Task prompt:
No pictures should be carried over. Output all other parts of the entries verbatim.

Document images with source code
□ □ □ □

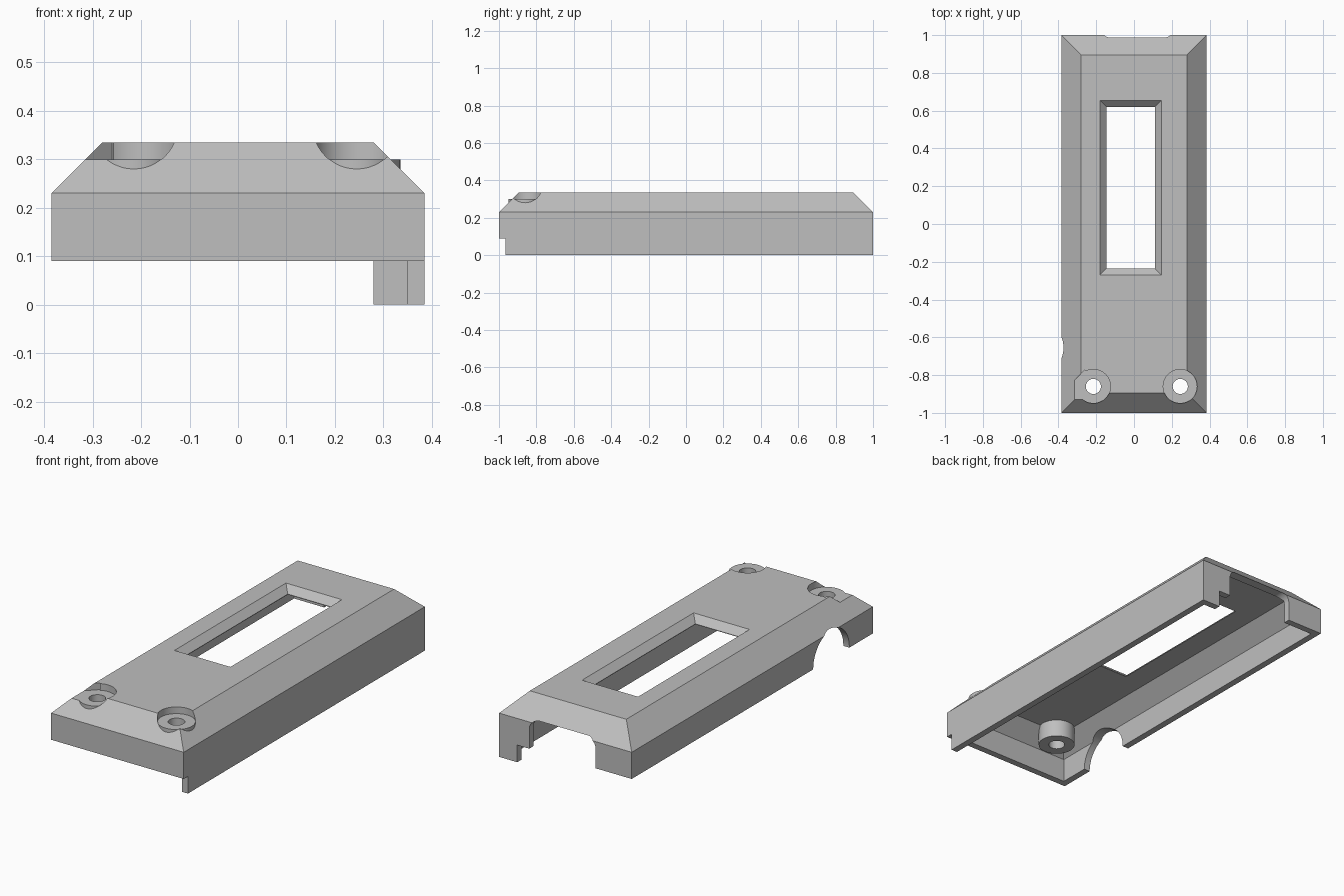
import bpy, bmesh, math
from mathutils import Vector

cube = bpy.data.objects.get("Cube")
if cube:
    bpy.data.objects.remove(cube, do_unlink=True)

grey = bpy.data.materials.new("plain grey")
grey.use_nodes = True
colour = (0.52, 0.52, 0.52, 1)
grey.diffuse_color = colour
grey.node_tree.nodes["Principled BSDF"].inputs["Base Color"].default_value = colour


def loft(name, loops):
    """Closed solid through a stack of equal-length point loops."""
    bm = bmesh.new()
    rings = [[bm.verts.new(p) for p in loop] for loop in loops]
    n = len(rings[0])
    for a, b in zip(rings, rings[1:]):
        for i in range(n):
            j = (i + 1) % n
            bm.faces.new((a[i], a[j], b[j], b[i]))
    bm.faces.new(rings[0][::-1])
    bm.faces.new(rings[-1])
    bmesh.ops.recalc_face_normals(bm, faces=bm.faces)
    mesh = bpy.data.meshes.new(name)
    bm.to_mesh(mesh)
    bm.free()
    mesh.materials.append(grey)
    obj = bpy.data.objects.new(name, mesh)
    bpy.context.collection.objects.link(obj)
    return obj


def rect(x0, x1, y0, y1, z):
    return [(x0, y0, z), (x1, y0, z), (x1, y1, z), (x0, y1, z)]


def centred(hx, hy, z):
    return rect(-hx, hx, -hy, hy, z)


def prism(name, points, place, lo, hi):
    """Extrude a 2D outline; place maps (u, v, depth) to a 3D point."""
    return loft(name, [[place(u, v, d) for u, v in points] for d in (lo, hi)])


def circle(cx, cy, r, n=48):
    return [(cx + r * math.cos(math.tau * i / n), cy + r * math.sin(math.tau * i / n))
            for i in range(n)]


def along_x(u, v, d):
    return (d, u, v)


def along_y(u, v, d):
    return (u, d, v)


def along_z(u, v, d):
    return (u, v, d)


def combine(target, tool, operation="DIFFERENCE"):
    mod = target.modifiers.new(tool.name, "BOOLEAN")
    mod.operation = operation
    mod.solver = "EXACT"
    mod.object = tool
    bpy.context.view_layer.objects.active = target
    bpy.ops.object.modifier_apply(modifier=mod.name)
    bpy.data.objects.remove(tool, do_unlink=True)


# Outer cover with sloped top edges, hollowed from below
cover = loft("cover_shell", [centred(.385, 1, 0), centred(.385, 1, .23),
                             centred(.28, .895, .335)])
combine(cover, loft("hollow", [centred(.35, .965, -.1), centred(.35, .965, .2155),
                               centred(.2685, .8835, .297)]))

# Raised lower rim everywhere except the deep left wall
combine(cover, loft("rim_cut", [rect(-.5, .28, -1.2, 1.2, -.2), rect(-.5, .28, -1.2, 1.2, .09)]))
combine(cover, loft("front_rim_cut", [rect(.2, .5, -1.2, -.965, -.2),
                                      rect(.2, .5, -1.2, -.965, .09)]))

# Window with bevelled edges
wx0, wx1, wy0, wy1 = -.145, .11, -.235, .62
combine(cover, loft("window_cut", [rect(wx0 - g, wx1 + g, wy0 - g, wy1 + g, z)
                                   for g, z in ((0, .25), (0, .30), (.1, .40))]))

# Round-cornered opening in the back wall
r, left, right, top = .05, -.175, .21, .243
outline = [(left, -.1), (right, -.1)]
for cx, start in ((right - r, 0), (left + r, 90)):
    for k in range(9):
        a = math.radians(start + k * 90 / 8)
        outline.append((cx + r * math.cos(a), top - r + r * math.sin(a)))
combine(cover, prism("back_opening", outline, along_y, .9, 1.2))

# Arched cable opening in the right wall
combine(cover, prism("side_arch", circle(-.655, .092, .15), along_x, -.5, -.3))

# Screw posts with recessed seats and through holes
screws = [(-.215, -.86), (.245, -.86)]
for x, y in screws:
    combine(cover, prism("post", circle(x, y, .09), along_z, .205, .32), "UNION")
for x, y in screws:
    combine(cover, prism("seat", circle(x, y, .0905), along_z, .30, .5))
relief = [(-.34, -.853), (-.26, -.773), (-.215, -.86), (-.24, -.945), (-.34, -.945)]
combine(cover, prism("seat_relief", relief, along_z, .30, .5))
for x, y in screws:
    combine(cover, prism("screw_hole", circle(x, y, .04), along_z, .1, .5))

# Smooth curved walls, keep the flat edges sharp
bpy.ops.object.select_all(action="DESELECT")
cover.select_set(True)
bpy.context.view_layer.objects.active = cover
bpy.ops.object.shade_smooth_by_angle(angle=math.radians(30))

□ □ □ □

Task result:
import bpy, bmesh, math
from mathutils import Vector

cube = bpy.data.objects.get("Cube")
if cube:
    bpy.data.objects.remove(cube, do_unlink=True)

grey = bpy.data.materials.new("plain grey")
grey.use_nodes = True
colour = (0.52, 0.52, 0.52, 1)
grey.diffuse_color = colour
grey.node_tree.nodes["Principled BSDF"].inputs["Base Color"].default_value = colour


def loft(name, loops):
    """Closed solid through a stack of equal-length point loops."""
    bm = bmesh.new()
    rings = [[bm.verts.new(p) for p in loop] for loop in loops]
    n = len(rings[0])
    for a, b in zip(rings, rings[1:]):
        for i in range(n):
            j = (i + 1) % n
            bm.faces.new((a[i], a[j], b[j], b[i]))
    bm.faces.new(rings[0][::-1])
    bm.faces.new(rings[-1])
    bmesh.ops.recalc_face_normals(bm, faces=bm.faces)
    mesh = bpy.data.meshes.new(name)
    bm.to_mesh(mesh)
    bm.free()
    mesh.materials.append(grey)
    obj = bpy.data.objects.new(name, mesh)
    bpy.context.collection.objects.link(obj)
    return obj


def rect(x0, x1, y0, y1, z):
    return [(x0, y0, z), (x1, y0, z), (x1, y1, z), (x0, y1, z)]


def centred(hx, hy, z):
    return rect(-hx, hx, -hy, hy, z)


def prism(name, points, place, lo, hi):
    """Extrude a 2D outline; place maps (u, v, depth) to a 3D point."""
    return loft(name, [[place(u, v, d) for u, v in points] for d in (lo, hi)])


def circle(cx, cy, r, n=48):
    return [(cx + r * math.cos(math.tau * i / n), cy + r * math.sin(math.tau * i / n))
            for i in range(n)]


def along_x(u, v, d):
    return (d, u, v)


def along_y(u, v, d):
    return (u, d, v)


def along_z(u, v, d):
    return (u, v, d)


def combine(target, tool, operation="DIFFERENCE"):
    mod = target.modifiers.new(tool.name, "BOOLEAN")
    mod.operation = operation
    mod.solver = "EXACT"
    mod.object = tool
    bpy.context.view_layer.objects.active = target
    bpy.ops.object.modifier_apply(modifier=mod.name)
    bpy.data.objects.remove(tool, do_unlink=True)


# Outer cover with sloped top edges, hollowed from below
cover = loft("cover_shell", [centred(.385, 1, 0), centred(.385, 1, .23),
                             centred(.28, .895, .335)])
combine(cover, loft("hollow", [centred(.35, .965, -.1), centred(.35, .965, .2155),
                               centred(.2685, .8835, .297)]))

# Raised lower rim everywhere except the deep left wall
combine(cover, loft("rim_cut", [rect(-.5, .28, -1.2, 1.2, -.2), rect(-.5, .28, -1.2, 1.2, .09)]))
combine(cover, loft("front_rim_cut", [rect(.2, .5, -1.2, -.965, -.2),
                                      rect(.2, .5, -1.2, -.965, .09)]))

# Window with bevelled edges
wx0, wx1, wy0, wy1 = -.145, .11, -.235, .62
combine(cover, loft("window_cut", [rect(wx0 - g, wx1 + g, wy0 - g, wy1 + g, z)
                                   for g, z in ((0, .25), (0, .30), (.1, .40))]))

# Round-cornered opening in the back wall
r, left, right, top = .05, -.175, .21, .243
outline = [(left, -.1), (right, -.1)]
for cx, start in ((right - r, 0), (left + r, 90)):
    for k in range(9):
        a = math.radians(start + k * 90 / 8)
        outline.append((cx + r * math.cos(a), top - r + r * math.sin(a)))
combine(cover, prism("back_opening", outline, along_y, .9, 1.2))

# Arched cable opening in the right wall
combine(cover, prism("side_arch", circle(-.655, .092, .15), along_x, -.5, -.3))

# Screw posts with recessed seats and through holes
screws = [(-.215, -.86), (.245, -.86)]
for x, y in screws:
    combine(cover, prism("post", circle(x, y, .09), along_z, .205, .32), "UNION")
for x, y in screws:
    combine(cover, prism("seat", circle(x, y, .0905), along_z, .30, .5))
relief = [(-.34, -.853), (-.26, -.773), (-.215, -.86), (-.24, -.945), (-.34, -.945)]
combine(cover, prism("seat_relief", relief, along_z, .30, .5))
for x, y in screws:
    combine(cover, prism("screw_hole", circle(x, y, .04), along_z, .1, .5))

# Smooth curved walls, keep the flat edges sharp
bpy.ops.object.select_all(action="DESELECT")
cover.select_set(True)
bpy.context.view_layer.objects.active = cover
bpy.ops.object.shade_smooth_by_angle(angle=math.radians(30))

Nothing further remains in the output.